Nonionic surfactants are commonly used during well stimulation for several reasons. They reduce interfacial tension between the acid and oil phases, thus improving acid/rock interaction. They are also used to form a stable foam which improves the sweep efficiency during acidizing. However, these surfactants should be employed at temperatures below their cloud point (defined as the temperature at which the surfactant solution becomes cloudy). This temperature signifies the onset of the surfactant salting out, which will reduce the efficiency of the stimulation and may damage the formation.
An experimental study was conducted to assess the effect of various acids and stimulation additives on the cloud point of nonionic surfactants. The influences of acids (inorganic and organic), mutual solvents, friction reducers, hydrogen sulfide scavengers, sequestering agents, short chain alcohols, simple salts, scale inhibitors, anionic surfactants on the cloud point of several nonionic surfactants were examined over a wide range of parameters.
The results indicated that the cloud point monotonically increased with the acid concentration. However, the rate of increase depended on the acid type and the number of ethylene oxide groups of the surfactant. Salts depressed the cloud point of nonionic surfactants at all hydrochloric acid concentrations examined. Alcohols, methanol and isopropanol enhanced the cloud point of nonionic surfactants. The effect of mutual solvents was found to be a function of the number of ethylene oxide groups of the surfactant, acid and mutual solvent concentrations. Anionic surfactants depressed the cloud point of nonionic surfactants at all sodium chloride concentrations examined. Clay stabilizers (cationic polymers) and hydrogen sulfide scavengers depressed the cloud point whereas scale inhibitor and phosphonic acid did not affect the cloud point significantly.
It is extremely important to measure the cloud point of nonionic surfactants before performing a stimulation job. It is also recommended to use the acid formulation and mixing waters that will be used in the field.

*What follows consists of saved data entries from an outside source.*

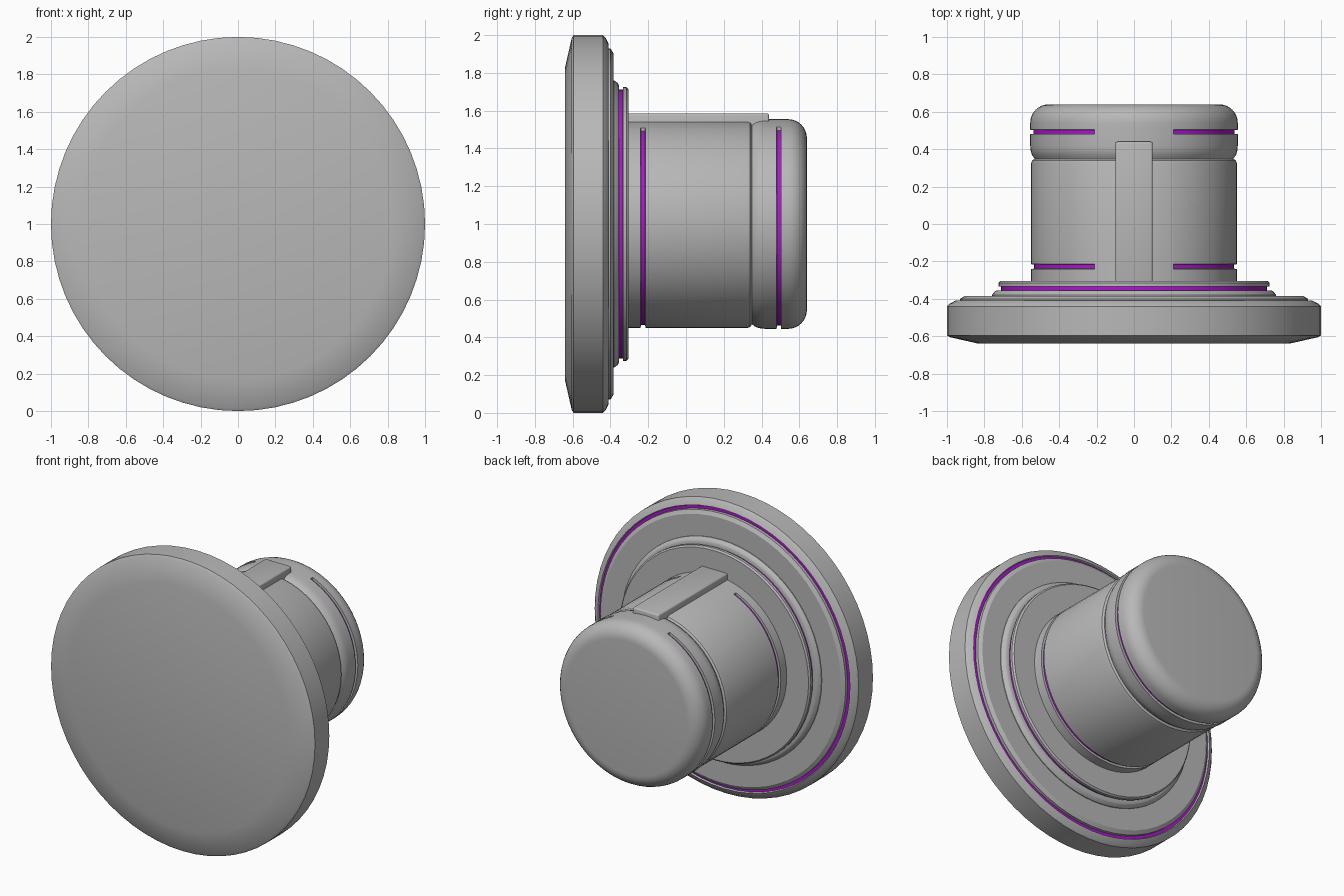
import bpy, bmesh, math

cube = bpy.data.objects.get("Cube")
if cube:
    bpy.data.objects.remove(cube)

SEGMENTS = 64
GAP = math.radians(22.5)   # uncut arc at the top of the partial grooves
CENTER_Z = 1.0


def make_material(name, color):
    mat = bpy.data.materials.new(name)
    mat.use_nodes = True
    mat.diffuse_color = color
    bsdf = mat.node_tree.nodes["Principled BSDF"]
    bsdf.inputs["Base Color"].default_value = color
    bsdf.inputs["Roughness"].default_value = 0.6
    return mat


GREY = make_material("grey", (0.48, 0.48, 0.48, 1))
PURPLE = make_material("purple", (0.4, 0.01, 0.6, 1))


def finish(bm, name):
    bmesh.ops.recalc_face_normals(bm, faces=bm.faces)
    mesh = bpy.data.meshes.new(name)
    bm.to_mesh(mesh)
    bm.free()
    obj = bpy.data.objects.new(name, mesh)
    bpy.context.collection.objects.link(obj)
    mesh.materials.append(GREY)
    mesh.materials.append(PURPLE)
    bpy.ops.object.select_all(action='DESELECT')
    obj.select_set(True)
    bpy.context.view_layer.objects.active = obj
    bpy.ops.object.shade_smooth_by_angle(angle=math.radians(30))
    return obj


def lathe(name, profile, purple_row=None, depth=0.0):
    """Turn (radius, y) points about the y axis. The strip after purple_row is
    purple; with a depth it is also sunk, except across the top gap."""
    angles = [2 * math.pi * i / SEGMENTS for i in range(SEGMENTS)]
    if depth:
        angles += [GAP + 0.01, 2 * math.pi - GAP - 0.01]
        angles.sort()

    def sunk(a):
        return min(a, 2 * math.pi - a) > GAP + 0.005

    bm = bmesh.new()
    rings = []
    for row, (radius, y) in enumerate(profile):
        cut = depth if purple_row is not None and row in (purple_row, purple_row + 1) else 0
        ring = []
        for a in angles:
            r = radius - (cut if sunk(a) else 0)
            ring.append(bm.verts.new((r * math.sin(a), y, CENTER_Z + r * math.cos(a))))
        rings.append(ring)
    n = len(angles)
    for row in range(len(rings) - 1):
        for i in range(n):
            j = (i + 1) % n
            f = bm.faces.new((rings[row][i], rings[row][j], rings[row + 1][j], rings[row + 1][i]))
            if row == purple_row and (not depth or (sunk(angles[i]) and sunk(angles[j]))):
                f.material_index = 1
    bm.faces.new(rings[0])
    bm.faces.new(rings[-1])
    return finish(bm, name)


# Broad front disc with a purple groove facing the back
lathe("front_disc", [
    (0.83, -0.64), (0.985, -0.605), (1.0, -0.595), (1.0, -0.44), (0.985, -0.425),
    (0.955, -0.41), (0.95, -0.42), (0.93, -0.42), (0.93, -0.40),
    (0.905, -0.385), (0.70, -0.385)], purple_row=6)

# Raised collar with a purple groove around its edge
lathe("collar", [
    (0.76, -0.40), (0.76, -0.38), (0.745, -0.36), (0.735, -0.355), (0.712, -0.355),
    (0.712, -0.335), (0.725, -0.333), (0.725, -0.315), (0.715, -0.305)], purple_row=4)

# Main shaft with a partial groove near the collar
lathe("shaft", [
    (0.55, -0.33), (0.55, -0.24), (0.55, -0.239), (0.55, -0.216), (0.55, -0.215),
    (0.55, 0.325), (0.545, 0.34), (0.53, 0.35), (0.53, 0.37)], purple_row=2, depth=0.015)

# Rounded end cap with a partial groove
fillet = [(0.455 + 0.1 * math.cos(t * math.pi / 16), 0.54 + 0.1 * math.sin(t * math.pi / 16))
          for t in range(9)]
lathe("end_cap", [
    (0.53, 0.345), (0.535, 0.355), (0.546, 0.37), (0.553, 0.395), (0.555, 0.42),
    (0.555, 0.48), (0.555, 0.481), (0.555, 0.503), (0.555, 0.504)] + fillet,
    purple_row=6, depth=0.017)

# Raised key running along the top of the shaft
bm = bmesh.new()
bmesh.ops.create_cube(bm, size=1)
for v in bm.verts:
    v.co.x *= 0.2
    v.co.y = 0.44 if v.co.y > 0 else -0.32
    v.co.z = 1.585 if v.co.z > 0 else 1.48
edges = [e for e in bm.edges if any(v.co.z > 1.5 for v in e.verts)]
bmesh.ops.bevel(bm, geom=edges, offset=0.012, segments=3, affect='EDGES', profile=0.5)
finish(bm, "top_key")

Well stimulation is a process aimed at the removal of near-wellbore impairment due to deposition of particulate solids during drilling, workover or production operations.1,2 In this process an acid or mixture of acids is injected into the well to dissolve and remove this damage. Apart from removing deposited material, the acid can react with the rock matrix and enlarge pore sizes.3 This will allow insoluble fines to be flushed out when oil production is resumed (producing well) or during backflow (injection well). Enlarging pore sizes will improve the permeability in the wellbore area, hence the productivity or injectivity of the well will improve.